How can students make their writing interesting? First year composition classes do not always adequately teach students how to build interest within their writing. Instead, classes tend to be focused around formulating strong thesis statements and creating clarity through organization and sign posts (e.g. The purpose of this essay…, This section will…, In contrast…, In conclusion…, etc.) Certainly, standard techniques of organization lead to understanding, but they often leave the reader feeling bored.
In “The Music of Form: Rethinking Organization in Writing,” Peter Elbow elaborates on five ways of organizing writing in time that create what he calls an itch that must be scratched through the reader’s continued engagement with the text. Narrative, dynamic outlines, perplexity, words that enact, and voice all create interest.
Narrative, though being perhaps the most useful tool when creating interest, is limited in use to genres that fall outside of the typically assigned genres of analytic and expository essays. It is a form of storytelling that is usually thought to be contrary to academic writing.
Dynamic outlines are a form of organization through formulation of sentences that require more detail and create what Elbow calls a “story of thinking” (637). In order to successfully create a dynamic outline, the writer, instead of making a typical bulleted outline with fragments, writes a sentence packed with details for each paragraph. When all of the sentences are combined, the outline should read like a story.
Words that enact include the act of thought in the present – “It is now apparent that” – instead of the record of past thoughts – “It came to my attention that…” The use of present tense creates the feeling of experiencing and learning in unison with the writer. A story of the writer’s thoughts is developed through words that enact.
Voice gives writing an overall cohesion that guides and engages the reader. The reader is given information about the speaker of the essay through the voice that the writer chooses. As an example, the first person perspective of I and distinct vernacular tend to be far more intimate and entertaining than the third person pronoun one and standard English. Still, it should be recognized that the standards of academic writing often require voice to be conformed to particular standards that limits students’ use of it as a tool to create interest.
The use of perplexity is of particular interest and, as such, will be discussed in more detail. In order to combat boredom, students can start their essay with a problem or a perplexity that needs to be solved or clarified rather than beginning their essays with the typical answer or assertion. Doing so will create a curiosity in the reader that will pull the reader along through the text. Out of the problem or complexity can be built a type of story, a narrative that takes the reader along with the writer from problem to solution or from perplexity to clarity. If done correctly, the reader will feel as if they are discovering and learning new information along with the writer.
Beginning an essay with a problem or complexity does not exclude common forms of organization such as the use of a thesis. For instance, a freshman expository essay on the environmental crisis could begin as follows:
How can the environmental crisis of climate change be resolved? Does climate change have to be addressed at the global, national, or personal level? Is there anything that I or you can do as individuals to halt climate change? While there are a plethora of ways to enact change, this essay will address the solutions of using alternative forms of transit, becoming a part time vegetarian, and using cold water for laundry. By making these simple changes, the individual can make a difference in the global climate crisis.
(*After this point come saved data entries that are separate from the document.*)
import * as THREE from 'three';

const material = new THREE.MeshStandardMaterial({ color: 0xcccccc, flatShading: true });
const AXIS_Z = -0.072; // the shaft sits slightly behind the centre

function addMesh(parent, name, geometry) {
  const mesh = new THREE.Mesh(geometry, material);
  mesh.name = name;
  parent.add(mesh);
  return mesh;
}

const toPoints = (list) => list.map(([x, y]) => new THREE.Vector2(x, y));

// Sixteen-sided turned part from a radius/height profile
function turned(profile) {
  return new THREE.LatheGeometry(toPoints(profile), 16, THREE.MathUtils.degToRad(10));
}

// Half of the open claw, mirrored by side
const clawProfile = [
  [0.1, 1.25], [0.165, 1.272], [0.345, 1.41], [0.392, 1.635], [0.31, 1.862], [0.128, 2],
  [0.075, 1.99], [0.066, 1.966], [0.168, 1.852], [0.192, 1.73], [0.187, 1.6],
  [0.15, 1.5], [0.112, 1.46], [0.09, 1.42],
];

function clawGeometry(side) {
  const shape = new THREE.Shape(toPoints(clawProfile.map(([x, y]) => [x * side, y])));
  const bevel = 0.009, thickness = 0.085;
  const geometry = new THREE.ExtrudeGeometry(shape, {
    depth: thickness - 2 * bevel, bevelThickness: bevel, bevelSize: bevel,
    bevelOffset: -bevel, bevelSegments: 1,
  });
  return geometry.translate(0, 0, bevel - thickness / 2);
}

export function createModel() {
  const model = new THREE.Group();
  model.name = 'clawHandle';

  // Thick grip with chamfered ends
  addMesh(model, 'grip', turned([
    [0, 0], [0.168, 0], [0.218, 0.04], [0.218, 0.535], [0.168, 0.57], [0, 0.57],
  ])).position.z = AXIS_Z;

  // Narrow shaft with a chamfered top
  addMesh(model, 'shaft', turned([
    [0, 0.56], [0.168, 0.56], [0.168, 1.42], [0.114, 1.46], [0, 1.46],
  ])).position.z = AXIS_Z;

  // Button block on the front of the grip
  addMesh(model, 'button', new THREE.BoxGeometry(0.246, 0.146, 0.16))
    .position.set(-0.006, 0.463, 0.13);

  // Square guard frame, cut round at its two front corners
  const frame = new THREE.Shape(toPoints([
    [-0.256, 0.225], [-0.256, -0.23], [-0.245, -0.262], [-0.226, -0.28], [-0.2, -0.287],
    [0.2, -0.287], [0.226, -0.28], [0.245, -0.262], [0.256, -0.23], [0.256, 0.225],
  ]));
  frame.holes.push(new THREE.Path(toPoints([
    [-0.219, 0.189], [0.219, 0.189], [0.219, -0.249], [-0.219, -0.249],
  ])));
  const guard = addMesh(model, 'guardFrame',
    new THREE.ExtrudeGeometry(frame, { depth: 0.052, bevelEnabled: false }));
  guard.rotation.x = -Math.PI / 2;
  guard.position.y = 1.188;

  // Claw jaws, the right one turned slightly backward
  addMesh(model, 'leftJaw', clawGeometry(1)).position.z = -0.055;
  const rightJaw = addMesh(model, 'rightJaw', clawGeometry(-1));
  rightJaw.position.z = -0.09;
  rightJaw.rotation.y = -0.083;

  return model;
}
The writer is able to state the topic of their essay and the argument that they are going to make while still leaving the reader wondering how three simple changes could possible have an impact on a global issue. The reader, ideally, wants to know how they can make a difference and will continue to attentively read the essay as a consequence.
As an additional note to my fellow tutors, I encourage you to read Peter Elbow’s article in its entirety. He adeptly conforms his article to his techniques of writing in time so that the article is an example in itself, an example that you can use while tutoring. In addition, there was never a time that that I was bored with the article, and I am sure that you would enjoy it as well.
Elbow, Peter. “The Music of Forum: Rethinking Organization in Writing.” College Composition and Communication 57.4 (2006): 620-66. Print.